Had Nadal ever felt sorry in the past for beating Murray? "I cannot think that before the match. But I think he deserves to win a Grand Slam. I am sure he's going to win a Grand Slam – but hopefully not this time."
The defending champion has won 19 matches in a row here, having won the title on his last two visits to the All England Club. He has also won 11 of his 15 meetings with Murray, most recently in the semi-finals of last month's French Open, but the Spaniard has often brought the best out of the Scot, who has beaten him at both the Australian Open and the US Open.
Nadal, moreover, has not been at his best in the early rounds and is nursing a foot injury, for which he is having a local anaesthetic before matches. Murray has also had a problem, having tweaked a hip flexor muscle in his quarter-final victory over Feliciano Lopez, but has had a less troublesome passage to the semi-finals.
Despite the injury, Murray did not call for a trainer during the match and was taken aback by a question in his post-match interview with the BBC. "According to Gary Richardson I'm a hypochondriac," Murray said. "I was surprised. If you watch a lot of tennis you see how much guys get trainers out on court for treatment. They did a study on it in Miami a few years ago and me and [Roger] Federer were the least for getting trainers out and pulling out of matches by quite a long way. If I feel something it's because it's there, not because I'm a hypochondriac."
Did Murray think other players called for the trainer as a tactical ploy? "I don't really know whether they do or not, but it's not something that makes a whole lot of sense to me to feign an injury. You've got to try and hide them as much as possible. Sometimes it isn't possible and you have to get the trainer on. You might hold something and feel it, but you've got to try and hide it as much as possible."
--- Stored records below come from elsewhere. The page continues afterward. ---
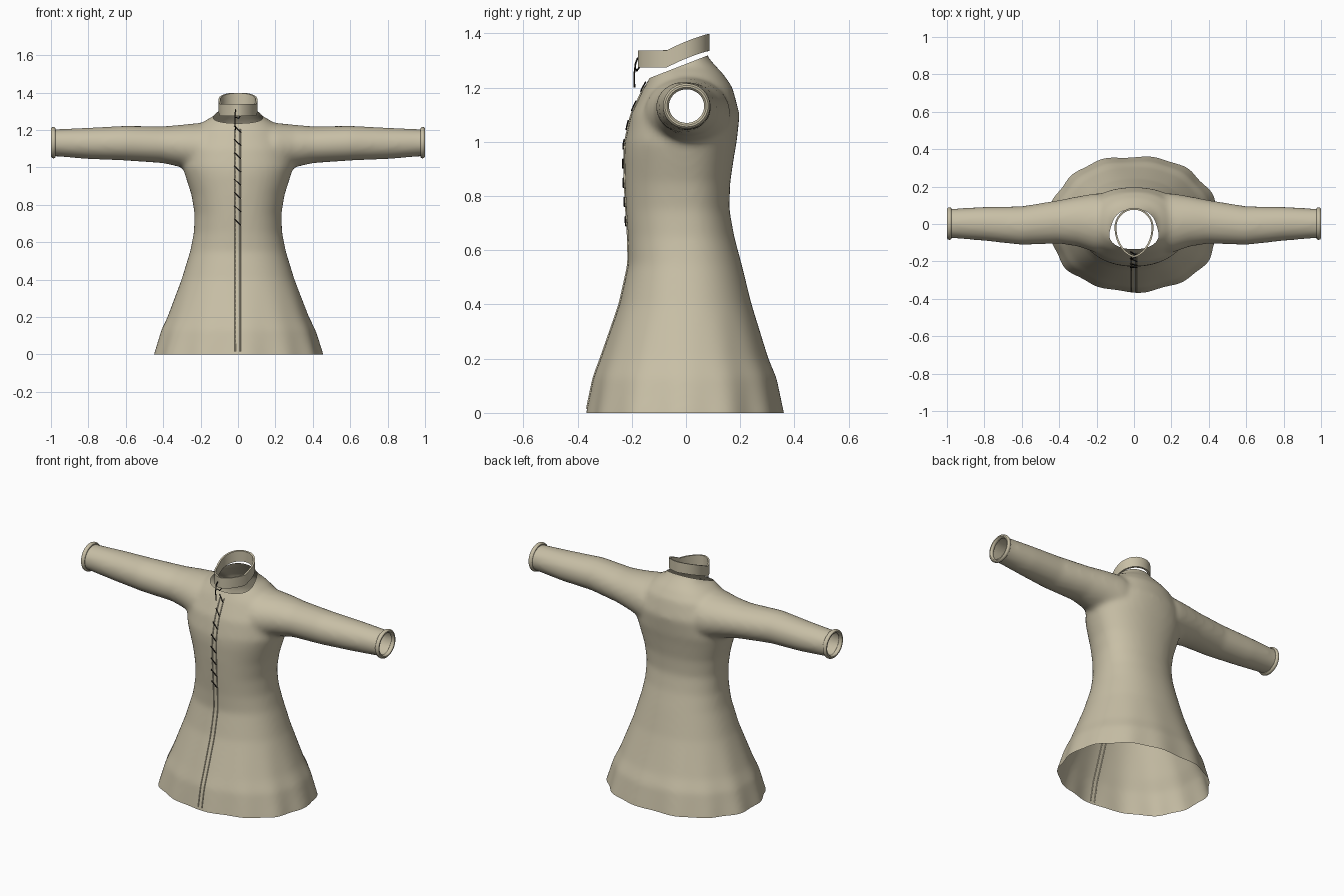
import bpy, bmesh, math
from mathutils import Vector
from mathutils.bvhtree import BVHTree

if "Cube" in bpy.data.objects:
    bpy.data.objects.remove(bpy.data.objects["Cube"])


def material(name, color):
    m = bpy.data.materials.new(name)
    m.diffuse_color = (*color, 1)
    m.use_nodes = True
    m.node_tree.nodes["Principled BSDF"].inputs["Base Color"].default_value = m.diffuse_color
    return m


cloth = material("beige cloth", (0.577, 0.522, 0.381))
cord = material("dark cord", (0.012, 0.010, 0.008))


def finish(name, bm, mat):
    me = bpy.data.meshes.new(name)
    bm.to_mesh(me)
    bm.free()
    ob = bpy.data.objects.new(name, me)
    bpy.context.collection.objects.link(ob)
    me.materials.append(mat)
    bpy.ops.object.select_all(action='DESELECT')
    ob.select_set(True)
    bpy.context.view_layer.objects.active = ob
    bpy.ops.object.shade_smooth_by_angle(angle=math.radians(40))
    return ob


def loft(bm, rings, closed=False):
    rows = [[bm.verts.new(p) for p in r] for r in rings]
    n = len(rows[0])
    pairs = list(zip(rows, rows[1:]))
    if closed:
        pairs.append((rows[-1], rows[0]))
    for a, b in pairs:
        for i in range(n):
            j = (i + 1) % n
            bm.faces.new((a[i], a[j], b[j], b[i]))
    if not closed:
        bm.faces.new(rows[0][::-1])
        bm.faces.new(rows[-1])


def spow(v, e):
    return math.copysign(abs(v) ** e, v)


def tube(name, paths, radius, mat):
    cu = bpy.data.curves.new(name, 'CURVE')
    cu.dimensions = '3D'
    cu.bevel_depth = radius
    cu.bevel_resolution = 1
    cu.use_fill_caps = True
    for pts in paths:
        s = cu.splines.new('POLY')
        s.points.add(len(pts) - 1)
        for p, co in zip(s.points, pts):
            p.co = (*co, 1)
    cu.materials.append(mat)
    ob = bpy.data.objects.new(name, cu)
    bpy.context.collection.objects.link(ob)


# Torso and skirt sections: z, half width, front y, back y
body = [(-.08, .47, -.375, .375), (0, .452, -.362, .362), (.13, .412, -.338, .335),
        (.2, .378, -.313, .305), (.4, .302, -.245, .242), (.55, .256, -.212, .205),
        (.65, .236, -.214, .178), (.75, .232, -.221, .160), (.85, .248, -.226, .163),
        (.95, .280, -.228, .178), (1.0, .295, -.225, .187), (1.1, .285, -.203, .198),
        (1.2, .235, -.155, .172), (1.25, .175, -.127, .138), (1.28, .122, -.112, .11),
        (1.32, .098, -.105, .075), (1.42, .092, -.105, .075)]
bm = bmesh.new()
rings = []
N = 96
for z, w, f, b in body:
    ring = []
    fold = max(0, 1 - max(z, 0) / .3)
    for i in range(N):
        a = 2 * math.pi * i / N
        k = 1 + fold * (.014 * math.cos(13 * a + .6) + .008 * math.sin(7 * a))
        sx, sy = spow(math.cos(a), .92), spow(math.sin(a), .92)
        ring.append((w * k * sx, (b if sy > 0 else -f) * k * sy, z))
    rings.append(ring)
loft(bm, rings)

# Sleeve sections: x, front y, back y, bottom z, top z
sleeve = [(.08, -.14, .15, .98, 1.24), (.2, -.155, .165, .965, 1.238), (.3, -.12, .148, 1.0, 1.228),
          (.4, -.105, .128, 1.022, 1.219), (.6, -.112, .095, 1.036, 1.222),
          (.8, -.09, .092, 1.044, 1.212), (.97, -.076, .082, 1.058, 1.204),
          (1.06, -.076, .082, 1.06, 1.203)]
for side in (1, -1):
    rings = []
    for x, f, b, lo, hi in sleeve:
        rings.append([(side * x, (f + b) / 2 + (b - f) / 2 * math.cos(t),
                       (lo + hi) / 2 + (hi - lo) / 2 * math.sin(t))
                      for t in (2 * math.pi * i / 40 for i in range(40))])
    loft(bm, rings)
bmesh.ops.recalc_face_normals(bm, faces=bm.faces)

# Blend torso and sleeves into one skin
blank = finish("garment_blank", bm, cloth)
blank.hide_render = True
rm = blank.modifiers.new("blend", 'REMESH')
rm.mode = 'VOXEL'
rm.voxel_size = .014
sm = blank.modifiers.new("soften", 'SMOOTH')
sm.factor = .5
sm.iterations = 9
dg = bpy.context.evaluated_depsgraph_get()
bm = bmesh.new()
bm.from_object(blank, dg)
bpy.data.objects.remove(blank)

# Cut open hem, cuffs and sloping neckline
for co, no in (((0, 0, 0), (0, 0, -1)), ((.988, 0, 0), (1, 0, 0)), ((-.988, 0, 0), (-1, 0, 0)),
               ((0, -.11, 1.245), (0, -.07, .18))):
    bmesh.ops.bisect_plane(bm, geom=bm.verts[:] + bm.edges[:] + bm.faces[:],
                           plane_co=co, plane_no=no, clear_outer=True)
tree = BVHTree.FromBMesh(bm)
finish("robe_body", bm, cloth)


def front(x, z, lift=.003):
    hit = tree.ray_cast(Vector((x, -1, z)), Vector((0, 1, 0)))[0]
    return (x, (hit.y if hit else -.12) - lift, z)


# Rolled cuff edges
for side, name in ((1, "right_cuff"), (-1, "left_cuff")):
    bm = bmesh.new()
    rings = []
    for i in range(40):
        t = 2 * math.pi * i / 40
        ring = []
        for j in range(10):
            u = 2 * math.pi * j / 10
            r = .073 + .011 * math.cos(u)
            ring.append((side * (.987 + .013 * math.sin(u)),
                         .002 + (r + .003) * math.cos(t), 1.132 + r * math.sin(t)))
        rings.append(ring)
    loft(bm, rings, closed=True)
    bmesh.ops.recalc_face_normals(bm, faces=bm.faces)
    finish(name, bm, cloth)

# Standing collar: teardrop band, low at the front and raised at the back
bm = bmesh.new()
rings = []
for i in range(56):
    t = 2 * math.pi * i / 56
    c, s = math.cos(t), math.sin(t)
    ring = []
    for inset, top in ((0, 0), (0, 1), (.01, 1), (.01, 0)):
        r = .104 - inset
        y = -.018 + r * s
        x = r * c
        if s < 0:
            y = -.018 + (.160 - inset) * s
            x = r * spow(c, 1.25)
        ramp = min(1, max(0, (y + .07) / .15))
        z = 1.275 + .06 * ramp * (1.3 - .3 * ramp) + .063 * top
        ring.append((x, y, z))
    rings.append(ring)
loft(bm, rings, closed=True)
bmesh.ops.recalc_face_normals(bm, faces=bm.faces)
finish("collar", bm, cloth)

# Placket piping down the front opening
heights = [.015 + 1.19 * i / 50 for i in range(51)]
tube("placket_piping", [[front(x, z, .001) for z in heights] for x in (-.014, .012)], .004, cloth)

# Diagonal lacing and the loose cord at the collar
laces = []
for i in range(8):
    z = .69 + .071 * i
    laces.append([front(-.02 + .036 * t, z + .034 * (1 - t), .006) for t in (0, .33, .67, 1)])
tube("lacing", laces, .003, cord)
tube("collar_cord", [[(-.012, -.178, 1.31), (-.016, -.186, 1.29), (-.017, -.191, 1.25),
                      (-.013, -.190, 1.20)],
                     [(.012, -.172, 1.275), (.004, -.182, 1.262), (-.012, -.184, 1.268)]],
     .003, cord)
He added: "If players do, it is totally the wrong thing to do. It's cheating – I haven't done it before and I don't plan on doing it."
Murray and Nadal both practised yesterday on outside courts next to Centre Court, where they will play this afternoon's second semi-final, after Novak Djokovic takes on Jo-Wilfried Tsonga. Murray, under the watchful eye of Sven Groeneveld, one of the Adidas coaches, practised with a fellow Scot, Colin Fleming, while Nadal hit again with Evan Hoyt, a 16-year-old from Llanelli.
As the championships reach their climax, Murray enjoys the fact that life is a bit quieter now that many competitors have left. "It's quite hectic in the tournament," Murray said. "There are 128 guys in the draw and with the doubles guys there are a lot of people around the locker room. On top of that there are physios and trainers and also coaches. It's nice to have a bit of quiet."
Murray admitted that he had dreamed of holding up a Grand Slam trophy and had thought about the prospect but added: "I just don't know what it will be like or what the feeling will be or the reaction will be. I'm so far away from it right now. It's like I am six sets away. I might have to play Rafa followed by Novak, who has lost one match this year and is playing unbelievably. It's just so far away that it's not worth talking about."
Advantage Murray? Reasons to be cheerful
1 Murray is looking more relaxed and more confident than before his two previous Wimbledon semi-finals.
2 Nadal has been on court for 13 hours in his first five matches, compared with Murray's 11. Nadal has dropped sets in his last two matches while Murray has won both in straight sets.
3 Despite his two Wimbledon wins over Murray, Nadal often brings the best out of him. Murray has beaten Nadal twice in Grand Slam tournaments
4 Murray is on a 10-match winning streak on grass, having won the Queen's Club tournament in the build-up to Wimbledon.
5 Both players are carrying injuries but Nadal's foot problem appears more serious than the tweak to Murray's hip flexor muscle.